Gazprom PJSC is seeking a make-or-break meeting with the European Union’s antitrust chief next month in attempt to settle a case against the Russian state-run company, which supplies about 30 percent of Europe’s natural gas.
Gazprom Deputy Chief Executive Officer Alexander Medvedev plans to meet Margrethe Vestager in Brussels in December, the company’s spokesman Sergei Kupriyanov said by phone on Saturday without elaborating. The talks were set ahead of a Dec. 15 hearing on EU accusations of Gazprom’s unfair pricing and marketing policies in eastern Europe, Reuters reported Friday, citing unidentified people familiar with the issue.
Russia, reliant on energy for almost half of its budget earnings, is struggling with its first recession in six years amid a commodities price slump and sanctions over the crisis in Ukraine. Its government has been trying to end its international isolation by forging analliance with the U.S. and EU to counter Islamic State in Syria.
The offer kick-started discussions at a technical level in October and November between Gazprom and EU officials. Companies can avert possible penalties by offering commitments that remove the bloc’s competition concerns.
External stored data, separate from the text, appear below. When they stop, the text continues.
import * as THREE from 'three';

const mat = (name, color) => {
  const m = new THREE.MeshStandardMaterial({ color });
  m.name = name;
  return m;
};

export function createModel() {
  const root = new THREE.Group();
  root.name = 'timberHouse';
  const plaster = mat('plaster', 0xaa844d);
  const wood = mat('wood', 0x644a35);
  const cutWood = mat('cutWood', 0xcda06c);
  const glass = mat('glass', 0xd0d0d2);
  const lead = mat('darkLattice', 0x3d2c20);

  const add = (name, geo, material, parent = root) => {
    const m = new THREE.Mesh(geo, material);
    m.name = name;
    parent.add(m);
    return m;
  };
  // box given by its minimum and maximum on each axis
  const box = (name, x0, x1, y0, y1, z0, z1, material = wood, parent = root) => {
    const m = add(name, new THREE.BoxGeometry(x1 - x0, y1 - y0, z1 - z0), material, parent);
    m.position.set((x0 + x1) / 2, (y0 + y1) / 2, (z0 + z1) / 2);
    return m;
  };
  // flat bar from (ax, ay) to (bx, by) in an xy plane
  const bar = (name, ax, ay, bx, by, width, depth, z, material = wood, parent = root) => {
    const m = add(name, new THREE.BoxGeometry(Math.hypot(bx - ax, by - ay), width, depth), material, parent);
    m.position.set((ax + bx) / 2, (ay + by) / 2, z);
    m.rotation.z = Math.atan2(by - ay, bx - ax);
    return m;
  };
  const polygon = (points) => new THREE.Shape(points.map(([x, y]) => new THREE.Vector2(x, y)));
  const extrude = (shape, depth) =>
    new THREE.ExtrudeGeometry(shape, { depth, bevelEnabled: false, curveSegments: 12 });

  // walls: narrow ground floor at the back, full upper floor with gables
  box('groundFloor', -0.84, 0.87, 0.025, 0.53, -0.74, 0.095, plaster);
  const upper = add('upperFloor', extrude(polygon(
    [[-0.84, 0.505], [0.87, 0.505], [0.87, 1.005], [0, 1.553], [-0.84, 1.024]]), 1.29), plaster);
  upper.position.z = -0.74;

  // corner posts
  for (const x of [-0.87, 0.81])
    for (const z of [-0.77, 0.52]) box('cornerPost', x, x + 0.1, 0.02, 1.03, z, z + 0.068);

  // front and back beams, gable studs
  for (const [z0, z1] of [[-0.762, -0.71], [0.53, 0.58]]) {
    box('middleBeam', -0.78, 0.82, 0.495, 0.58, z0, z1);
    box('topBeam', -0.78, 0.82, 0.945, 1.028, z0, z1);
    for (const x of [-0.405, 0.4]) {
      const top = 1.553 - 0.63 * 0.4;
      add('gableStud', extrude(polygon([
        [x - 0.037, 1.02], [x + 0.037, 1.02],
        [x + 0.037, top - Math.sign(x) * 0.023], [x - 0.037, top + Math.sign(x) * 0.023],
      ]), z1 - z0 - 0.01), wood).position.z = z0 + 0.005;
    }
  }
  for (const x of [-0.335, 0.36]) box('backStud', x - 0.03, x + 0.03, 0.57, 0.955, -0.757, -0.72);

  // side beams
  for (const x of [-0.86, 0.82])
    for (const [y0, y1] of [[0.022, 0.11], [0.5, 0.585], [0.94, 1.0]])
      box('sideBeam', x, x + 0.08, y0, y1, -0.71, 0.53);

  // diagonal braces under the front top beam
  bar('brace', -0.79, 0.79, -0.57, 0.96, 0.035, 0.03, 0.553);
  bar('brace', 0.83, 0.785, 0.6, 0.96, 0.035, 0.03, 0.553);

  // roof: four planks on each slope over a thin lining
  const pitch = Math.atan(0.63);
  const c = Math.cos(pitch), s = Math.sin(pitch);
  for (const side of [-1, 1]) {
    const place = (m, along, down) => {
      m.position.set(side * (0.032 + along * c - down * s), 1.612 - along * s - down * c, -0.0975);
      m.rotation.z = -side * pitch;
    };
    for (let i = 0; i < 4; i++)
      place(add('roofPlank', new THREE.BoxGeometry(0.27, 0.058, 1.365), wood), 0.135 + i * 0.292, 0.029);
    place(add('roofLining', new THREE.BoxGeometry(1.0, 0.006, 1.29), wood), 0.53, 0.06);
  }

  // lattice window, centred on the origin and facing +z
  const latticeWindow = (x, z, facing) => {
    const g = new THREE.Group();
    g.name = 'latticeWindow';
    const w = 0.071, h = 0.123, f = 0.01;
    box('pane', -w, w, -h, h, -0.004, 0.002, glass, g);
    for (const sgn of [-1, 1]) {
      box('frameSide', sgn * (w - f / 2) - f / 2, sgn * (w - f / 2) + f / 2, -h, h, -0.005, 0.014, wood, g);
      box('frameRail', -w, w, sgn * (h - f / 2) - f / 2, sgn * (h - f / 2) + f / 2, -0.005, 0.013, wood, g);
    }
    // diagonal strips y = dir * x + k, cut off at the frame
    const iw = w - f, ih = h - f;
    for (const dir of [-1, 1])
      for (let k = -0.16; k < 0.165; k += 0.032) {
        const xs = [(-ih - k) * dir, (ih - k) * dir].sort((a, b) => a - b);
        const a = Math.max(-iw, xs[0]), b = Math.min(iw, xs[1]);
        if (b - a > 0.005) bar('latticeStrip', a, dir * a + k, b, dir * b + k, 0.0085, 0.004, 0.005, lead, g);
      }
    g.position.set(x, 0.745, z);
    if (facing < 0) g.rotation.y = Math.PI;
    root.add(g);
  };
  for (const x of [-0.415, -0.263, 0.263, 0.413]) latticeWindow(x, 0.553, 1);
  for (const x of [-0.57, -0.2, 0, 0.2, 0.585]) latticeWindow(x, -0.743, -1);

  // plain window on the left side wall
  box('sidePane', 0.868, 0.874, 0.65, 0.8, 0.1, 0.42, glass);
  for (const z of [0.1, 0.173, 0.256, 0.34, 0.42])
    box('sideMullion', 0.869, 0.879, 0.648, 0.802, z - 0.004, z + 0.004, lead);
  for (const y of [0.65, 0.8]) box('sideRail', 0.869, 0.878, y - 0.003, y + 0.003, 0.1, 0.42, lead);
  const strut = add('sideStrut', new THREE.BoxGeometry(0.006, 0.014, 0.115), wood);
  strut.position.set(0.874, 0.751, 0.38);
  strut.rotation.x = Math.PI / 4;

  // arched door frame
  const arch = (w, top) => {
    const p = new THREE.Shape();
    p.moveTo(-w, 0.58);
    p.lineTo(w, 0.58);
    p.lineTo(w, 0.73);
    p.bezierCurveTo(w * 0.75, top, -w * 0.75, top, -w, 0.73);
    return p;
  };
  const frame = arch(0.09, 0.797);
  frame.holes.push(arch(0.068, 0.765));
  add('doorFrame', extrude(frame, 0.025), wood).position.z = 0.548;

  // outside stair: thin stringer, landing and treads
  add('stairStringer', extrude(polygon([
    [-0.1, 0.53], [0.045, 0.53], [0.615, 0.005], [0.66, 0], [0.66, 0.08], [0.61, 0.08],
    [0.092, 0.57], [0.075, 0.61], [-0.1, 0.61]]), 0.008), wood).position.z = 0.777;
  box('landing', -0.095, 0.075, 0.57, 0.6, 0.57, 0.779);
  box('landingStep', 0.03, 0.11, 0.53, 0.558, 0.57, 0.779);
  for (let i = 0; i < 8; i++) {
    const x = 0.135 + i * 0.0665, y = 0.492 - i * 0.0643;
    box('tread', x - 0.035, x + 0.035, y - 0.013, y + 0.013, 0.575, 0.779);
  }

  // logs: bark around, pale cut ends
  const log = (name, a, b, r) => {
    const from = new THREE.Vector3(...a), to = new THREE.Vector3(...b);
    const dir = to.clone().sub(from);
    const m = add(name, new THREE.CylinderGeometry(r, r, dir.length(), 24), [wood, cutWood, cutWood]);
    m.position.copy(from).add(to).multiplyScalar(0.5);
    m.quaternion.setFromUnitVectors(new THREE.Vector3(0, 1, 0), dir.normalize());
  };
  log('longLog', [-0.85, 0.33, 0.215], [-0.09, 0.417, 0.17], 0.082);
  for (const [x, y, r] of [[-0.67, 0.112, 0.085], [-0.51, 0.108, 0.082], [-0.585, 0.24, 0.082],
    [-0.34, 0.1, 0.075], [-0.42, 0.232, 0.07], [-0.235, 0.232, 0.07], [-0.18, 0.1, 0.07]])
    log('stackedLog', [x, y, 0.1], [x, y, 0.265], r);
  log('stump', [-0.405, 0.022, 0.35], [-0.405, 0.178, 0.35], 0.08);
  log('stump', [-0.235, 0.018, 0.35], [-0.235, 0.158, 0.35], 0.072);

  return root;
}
Vestager said earlier this month it was too soon to say whether Gazprom’s remedies would solve the issue. While weaker oil has sent Gazprom’s gas prices in Europe, mostly linked to crude, to the lowest level in more than a decade, that doesn’t change the EU’s case because one of the questions is the way gas is priced, according to the EU’s antitrust commissioner.